Imagine my pleasure, therefore, to attend The Brain Program and discover an entire section devoted to the sensory systems! So much of the brain-function information resonated with me. "This information is so valuable to all our daily interactions," I told Dr. Taylor, "it should be included as a class in every college in America!" As we chatted during the breaks I mentioned the manuscript I'd written dealing with how children learn from a neurological perspective. Based on a referral from Dr. Taylor, I contacted Russ Potter at Concerned Communications. The upshot was that my exciting new book on how to help children learn is being published!
The premise of the book, Sensory Secrets: How to "Jump-start" Learning for Children, postulates that as a society, we have not fully understood the importance of sensory system maturation to the learning process. Whatever the senses (e.g., sight, hearing, smell, touch, taste) are "fed" becomes a type of "diet" on which to grow. Children need to use body movement to explore by moving, touching, feeling, processing relationships with gravity, and organizing the information they receive from their world. Childhood is a time for developing a foundation for learning that will be used for life.

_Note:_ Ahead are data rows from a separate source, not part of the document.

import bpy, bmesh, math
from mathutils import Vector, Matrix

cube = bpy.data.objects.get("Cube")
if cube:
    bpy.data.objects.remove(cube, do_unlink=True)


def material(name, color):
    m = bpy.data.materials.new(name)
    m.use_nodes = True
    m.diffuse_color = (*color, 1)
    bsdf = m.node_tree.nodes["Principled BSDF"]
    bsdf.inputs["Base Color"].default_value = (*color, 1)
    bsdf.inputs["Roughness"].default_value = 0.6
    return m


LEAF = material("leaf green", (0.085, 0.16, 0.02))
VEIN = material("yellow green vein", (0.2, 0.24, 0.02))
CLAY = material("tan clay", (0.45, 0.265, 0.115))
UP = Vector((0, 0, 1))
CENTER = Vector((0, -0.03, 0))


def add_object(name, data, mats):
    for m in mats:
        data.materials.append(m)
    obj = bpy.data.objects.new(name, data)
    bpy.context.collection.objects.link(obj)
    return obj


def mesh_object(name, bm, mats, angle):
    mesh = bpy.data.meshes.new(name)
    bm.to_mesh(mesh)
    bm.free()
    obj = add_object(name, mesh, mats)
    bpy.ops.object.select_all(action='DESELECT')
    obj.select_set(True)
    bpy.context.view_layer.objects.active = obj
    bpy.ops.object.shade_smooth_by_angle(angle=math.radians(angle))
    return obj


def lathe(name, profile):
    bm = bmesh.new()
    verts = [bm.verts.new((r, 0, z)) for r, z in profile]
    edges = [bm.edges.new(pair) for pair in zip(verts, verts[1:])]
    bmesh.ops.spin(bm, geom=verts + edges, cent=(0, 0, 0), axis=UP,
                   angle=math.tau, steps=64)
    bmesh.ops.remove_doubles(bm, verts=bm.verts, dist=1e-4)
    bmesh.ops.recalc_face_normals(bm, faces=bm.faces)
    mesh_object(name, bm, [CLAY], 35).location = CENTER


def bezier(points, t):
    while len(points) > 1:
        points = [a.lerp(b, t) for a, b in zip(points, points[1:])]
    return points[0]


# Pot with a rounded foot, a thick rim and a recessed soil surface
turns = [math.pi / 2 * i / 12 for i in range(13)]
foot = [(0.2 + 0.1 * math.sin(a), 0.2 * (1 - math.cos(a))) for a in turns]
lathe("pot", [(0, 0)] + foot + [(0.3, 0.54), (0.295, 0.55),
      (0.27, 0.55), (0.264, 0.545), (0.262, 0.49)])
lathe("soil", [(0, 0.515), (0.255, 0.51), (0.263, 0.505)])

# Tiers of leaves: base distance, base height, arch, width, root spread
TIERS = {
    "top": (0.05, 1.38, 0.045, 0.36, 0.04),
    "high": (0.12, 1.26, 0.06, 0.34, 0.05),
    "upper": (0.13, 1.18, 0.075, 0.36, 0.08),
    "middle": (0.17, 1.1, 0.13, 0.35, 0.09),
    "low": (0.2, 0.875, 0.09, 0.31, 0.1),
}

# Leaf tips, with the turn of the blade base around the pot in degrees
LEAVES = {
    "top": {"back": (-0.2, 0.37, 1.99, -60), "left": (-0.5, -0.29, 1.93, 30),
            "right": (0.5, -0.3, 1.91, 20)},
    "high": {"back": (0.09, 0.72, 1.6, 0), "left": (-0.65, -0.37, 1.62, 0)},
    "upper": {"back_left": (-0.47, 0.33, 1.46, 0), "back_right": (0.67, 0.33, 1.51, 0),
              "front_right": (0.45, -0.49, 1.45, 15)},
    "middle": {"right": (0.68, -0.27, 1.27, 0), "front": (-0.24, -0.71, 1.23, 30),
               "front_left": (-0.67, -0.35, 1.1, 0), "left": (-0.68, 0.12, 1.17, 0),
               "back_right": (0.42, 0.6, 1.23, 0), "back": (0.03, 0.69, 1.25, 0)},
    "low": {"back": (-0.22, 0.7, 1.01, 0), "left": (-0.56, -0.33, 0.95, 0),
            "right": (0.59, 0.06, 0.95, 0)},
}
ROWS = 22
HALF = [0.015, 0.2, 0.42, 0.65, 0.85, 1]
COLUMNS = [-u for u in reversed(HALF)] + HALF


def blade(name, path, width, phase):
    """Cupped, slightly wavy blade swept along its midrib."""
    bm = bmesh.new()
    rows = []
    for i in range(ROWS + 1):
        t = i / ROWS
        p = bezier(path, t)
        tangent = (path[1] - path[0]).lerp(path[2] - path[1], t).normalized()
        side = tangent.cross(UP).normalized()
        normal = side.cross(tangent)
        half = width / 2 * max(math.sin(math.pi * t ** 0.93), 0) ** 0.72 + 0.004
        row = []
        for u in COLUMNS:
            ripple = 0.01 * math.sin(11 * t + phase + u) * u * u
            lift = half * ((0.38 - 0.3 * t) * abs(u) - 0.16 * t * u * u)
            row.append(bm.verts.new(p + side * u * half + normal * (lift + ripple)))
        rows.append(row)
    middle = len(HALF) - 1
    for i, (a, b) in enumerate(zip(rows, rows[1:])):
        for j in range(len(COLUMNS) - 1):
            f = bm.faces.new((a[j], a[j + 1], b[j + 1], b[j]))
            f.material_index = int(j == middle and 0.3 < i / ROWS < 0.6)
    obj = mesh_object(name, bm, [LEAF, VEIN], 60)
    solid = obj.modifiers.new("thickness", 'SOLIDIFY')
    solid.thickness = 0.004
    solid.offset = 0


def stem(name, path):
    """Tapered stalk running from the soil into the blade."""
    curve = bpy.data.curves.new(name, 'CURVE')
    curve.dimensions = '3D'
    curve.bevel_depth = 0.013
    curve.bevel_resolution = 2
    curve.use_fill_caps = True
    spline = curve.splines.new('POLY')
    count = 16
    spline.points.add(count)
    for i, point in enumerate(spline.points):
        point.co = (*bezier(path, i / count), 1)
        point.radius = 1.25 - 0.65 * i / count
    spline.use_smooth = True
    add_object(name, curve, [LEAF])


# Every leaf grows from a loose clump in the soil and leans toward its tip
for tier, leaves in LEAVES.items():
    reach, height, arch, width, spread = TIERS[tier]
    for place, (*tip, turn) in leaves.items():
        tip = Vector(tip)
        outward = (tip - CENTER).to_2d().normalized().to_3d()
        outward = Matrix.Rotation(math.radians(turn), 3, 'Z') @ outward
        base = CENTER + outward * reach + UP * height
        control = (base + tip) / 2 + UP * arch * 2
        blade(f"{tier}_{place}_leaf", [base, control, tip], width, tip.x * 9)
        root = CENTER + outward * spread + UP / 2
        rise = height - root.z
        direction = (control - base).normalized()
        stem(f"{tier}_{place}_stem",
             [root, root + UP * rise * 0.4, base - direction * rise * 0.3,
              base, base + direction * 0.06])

Unfortunately, many children are being cheated of a comprehensive learning process. Why? For one thing, although the work of children is play, we live in an era where safe, independent play doesn't always happen automatically. (According to Dr. Taylor, this lack of independent play can be extremely detrimental to all children, but especially to girls whose "field independence" opportunities are often further curtailed as compared to that of boys.) Programmed experiences often lack the multidimensional opportunities found in safe, self-directed activities.
For another, many children have difficulty sensing and appropriately processing internal body signals. These signals indicate a level of readiness to listen, pay attention, work in school, play, and rest. Information is seen to be flying past in a multi-media smorgasbord of glitz. The ability to attend to directions and stay on task is decreasing in many children. Some children use poor finger grasp on pencils resulting in decreased legibility and cramped muscles. When they begin to learn cursive writing, they're often drawing letters rather than writing them. This increases the time, concentration, and energy needed to complete their work.
Sensory Secrets: How to "Jump-start" Learning for Children is written in a colorful writing style. It's easy to read and to apply. It contains examples, suggestions, and tips to help you discover ways in which you can make The Positive Difference in the lives of our children! You can also discover tips to help you understand and determine what we need to do to help ourselves, as well as our children, make the critical decisions necessary for success in the 21st century. The actions we decide to take now can make all the difference in the world for generations to come!
Note: You can contact the author at:
Catherine Chemin Schneider
The Positive Difference, LLC
Fax/Voice Mail: 248-553-6722